Look through the data below for the line with "mids.append(bm.verts.new((F[j].co + F[18" and the line with "digit([F[a], F[a +", then output those two and all lines in between, exactly as written.

Entries taken from a collection:
_ _ _ _
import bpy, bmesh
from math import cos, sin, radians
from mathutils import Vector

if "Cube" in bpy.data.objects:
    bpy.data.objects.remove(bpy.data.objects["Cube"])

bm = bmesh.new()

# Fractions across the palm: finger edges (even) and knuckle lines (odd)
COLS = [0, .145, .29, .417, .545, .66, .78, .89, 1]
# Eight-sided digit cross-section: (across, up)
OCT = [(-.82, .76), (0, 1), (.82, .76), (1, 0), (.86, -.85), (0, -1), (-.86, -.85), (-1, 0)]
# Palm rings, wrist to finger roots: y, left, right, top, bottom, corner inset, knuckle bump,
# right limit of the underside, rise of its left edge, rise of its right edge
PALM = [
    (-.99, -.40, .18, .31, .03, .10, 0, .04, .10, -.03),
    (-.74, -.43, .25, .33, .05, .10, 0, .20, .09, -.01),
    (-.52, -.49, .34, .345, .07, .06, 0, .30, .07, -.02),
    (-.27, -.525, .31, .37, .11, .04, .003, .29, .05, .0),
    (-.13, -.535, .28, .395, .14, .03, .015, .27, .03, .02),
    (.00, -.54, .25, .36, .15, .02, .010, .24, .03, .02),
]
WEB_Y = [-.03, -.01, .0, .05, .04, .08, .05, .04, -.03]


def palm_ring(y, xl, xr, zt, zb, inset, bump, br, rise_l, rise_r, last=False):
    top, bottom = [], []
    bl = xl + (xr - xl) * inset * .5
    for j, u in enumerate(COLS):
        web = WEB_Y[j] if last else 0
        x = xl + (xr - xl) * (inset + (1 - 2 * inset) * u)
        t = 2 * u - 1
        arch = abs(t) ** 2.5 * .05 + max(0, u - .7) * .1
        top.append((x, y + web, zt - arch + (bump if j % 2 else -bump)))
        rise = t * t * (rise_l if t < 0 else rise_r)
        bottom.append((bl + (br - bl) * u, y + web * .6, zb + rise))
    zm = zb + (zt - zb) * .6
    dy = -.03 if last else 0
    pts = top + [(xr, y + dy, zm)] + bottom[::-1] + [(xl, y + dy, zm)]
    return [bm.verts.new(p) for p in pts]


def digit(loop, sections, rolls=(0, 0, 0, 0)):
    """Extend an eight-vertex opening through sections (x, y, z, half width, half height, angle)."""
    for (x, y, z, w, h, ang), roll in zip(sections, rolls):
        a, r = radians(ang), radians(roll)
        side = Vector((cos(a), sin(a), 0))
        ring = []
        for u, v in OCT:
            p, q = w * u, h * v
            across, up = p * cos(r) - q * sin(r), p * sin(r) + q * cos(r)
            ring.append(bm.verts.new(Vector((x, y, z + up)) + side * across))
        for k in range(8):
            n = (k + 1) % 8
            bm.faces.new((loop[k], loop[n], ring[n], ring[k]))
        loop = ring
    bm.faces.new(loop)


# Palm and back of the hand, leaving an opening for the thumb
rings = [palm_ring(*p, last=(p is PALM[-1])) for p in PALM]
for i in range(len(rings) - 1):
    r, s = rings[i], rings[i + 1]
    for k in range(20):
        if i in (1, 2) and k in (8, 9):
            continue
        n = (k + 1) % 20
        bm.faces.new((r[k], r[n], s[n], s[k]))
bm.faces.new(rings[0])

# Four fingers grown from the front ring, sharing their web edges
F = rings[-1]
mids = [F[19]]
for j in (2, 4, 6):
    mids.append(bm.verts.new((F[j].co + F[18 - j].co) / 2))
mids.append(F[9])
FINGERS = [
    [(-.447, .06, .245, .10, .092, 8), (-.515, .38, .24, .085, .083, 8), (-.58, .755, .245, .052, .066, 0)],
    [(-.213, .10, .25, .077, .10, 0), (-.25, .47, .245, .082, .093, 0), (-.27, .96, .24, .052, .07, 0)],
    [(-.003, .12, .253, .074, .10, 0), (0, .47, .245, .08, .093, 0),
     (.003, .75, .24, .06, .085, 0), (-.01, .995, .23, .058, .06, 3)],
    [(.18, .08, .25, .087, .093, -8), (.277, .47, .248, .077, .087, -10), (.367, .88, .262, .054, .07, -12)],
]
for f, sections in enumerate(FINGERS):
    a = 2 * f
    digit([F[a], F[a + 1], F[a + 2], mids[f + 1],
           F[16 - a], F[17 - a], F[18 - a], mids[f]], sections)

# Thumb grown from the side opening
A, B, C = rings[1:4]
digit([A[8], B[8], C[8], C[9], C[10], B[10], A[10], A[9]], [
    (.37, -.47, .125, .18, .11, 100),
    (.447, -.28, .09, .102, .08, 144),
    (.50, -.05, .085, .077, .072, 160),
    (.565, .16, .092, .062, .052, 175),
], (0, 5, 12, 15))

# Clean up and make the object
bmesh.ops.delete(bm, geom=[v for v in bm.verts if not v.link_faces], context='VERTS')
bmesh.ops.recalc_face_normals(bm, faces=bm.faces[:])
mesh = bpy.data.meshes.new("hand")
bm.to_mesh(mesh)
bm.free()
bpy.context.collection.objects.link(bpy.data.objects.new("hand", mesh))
_ _ _ _
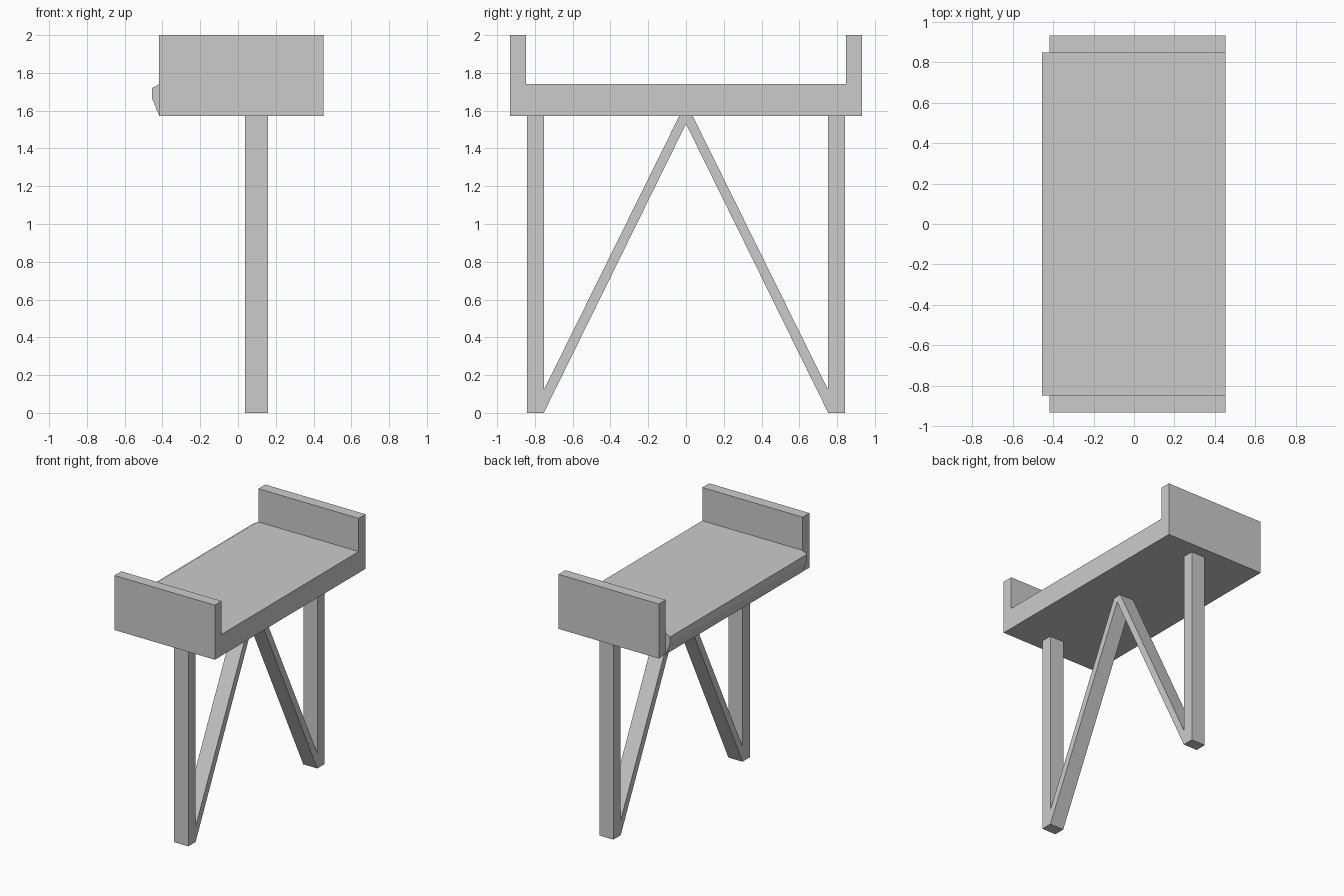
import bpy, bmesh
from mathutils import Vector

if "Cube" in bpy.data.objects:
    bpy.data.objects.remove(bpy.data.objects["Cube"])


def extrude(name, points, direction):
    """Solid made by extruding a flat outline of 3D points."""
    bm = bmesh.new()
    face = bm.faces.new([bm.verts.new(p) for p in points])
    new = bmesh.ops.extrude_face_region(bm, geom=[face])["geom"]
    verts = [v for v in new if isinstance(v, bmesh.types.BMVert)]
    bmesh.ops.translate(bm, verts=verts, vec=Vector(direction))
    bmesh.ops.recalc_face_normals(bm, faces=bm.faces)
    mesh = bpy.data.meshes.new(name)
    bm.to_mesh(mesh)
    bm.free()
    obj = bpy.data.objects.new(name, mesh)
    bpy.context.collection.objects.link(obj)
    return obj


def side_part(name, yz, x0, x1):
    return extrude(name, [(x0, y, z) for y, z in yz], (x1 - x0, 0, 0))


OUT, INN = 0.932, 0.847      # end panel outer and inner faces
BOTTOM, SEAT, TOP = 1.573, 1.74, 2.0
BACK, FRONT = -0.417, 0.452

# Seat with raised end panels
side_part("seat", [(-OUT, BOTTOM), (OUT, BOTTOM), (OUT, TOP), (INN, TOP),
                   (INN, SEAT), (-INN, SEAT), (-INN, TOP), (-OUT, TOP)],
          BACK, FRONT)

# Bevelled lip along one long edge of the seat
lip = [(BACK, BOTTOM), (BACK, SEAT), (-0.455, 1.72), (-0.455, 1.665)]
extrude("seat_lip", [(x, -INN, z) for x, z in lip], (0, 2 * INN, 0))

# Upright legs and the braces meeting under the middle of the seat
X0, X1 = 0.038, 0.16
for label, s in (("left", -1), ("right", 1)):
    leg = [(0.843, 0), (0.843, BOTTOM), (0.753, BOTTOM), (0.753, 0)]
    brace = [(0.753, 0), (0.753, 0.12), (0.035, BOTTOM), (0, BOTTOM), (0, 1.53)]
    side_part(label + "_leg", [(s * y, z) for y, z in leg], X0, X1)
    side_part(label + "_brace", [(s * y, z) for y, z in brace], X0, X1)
_ _ _ _
*COMPLETED EXERCISE:*
    mids.append(bm.verts.new((F[j].co + F[18 - j].co) / 2))
mids.append(F[9])
FINGERS = [
    [(-.447, .06, .245, .10, .092, 8), (-.515, .38, .24, .085, .083, 8), (-.58, .755, .245, .052, .066, 0)],
    [(-.213, .10, .25, .077, .10, 0), (-.25, .47, .245, .082, .093, 0), (-.27, .96, .24, .052, .07, 0)],
    [(-.003, .12, .253, .074, .10, 0), (0, .47, .245, .08, .093, 0),
     (.003, .75, .24, .06, .085, 0), (-.01, .995, .23, .058, .06, 3)],
    [(.18, .08, .25, .087, .093, -8), (.277, .47, .248, .077, .087, -10), (.367, .88, .262, .054, .07, -12)],
]
for f, sections in enumerate(FINGERS):
    a = 2 * f
    digit([F[a], F[a + 1], F[a + 2], mids[f + 1],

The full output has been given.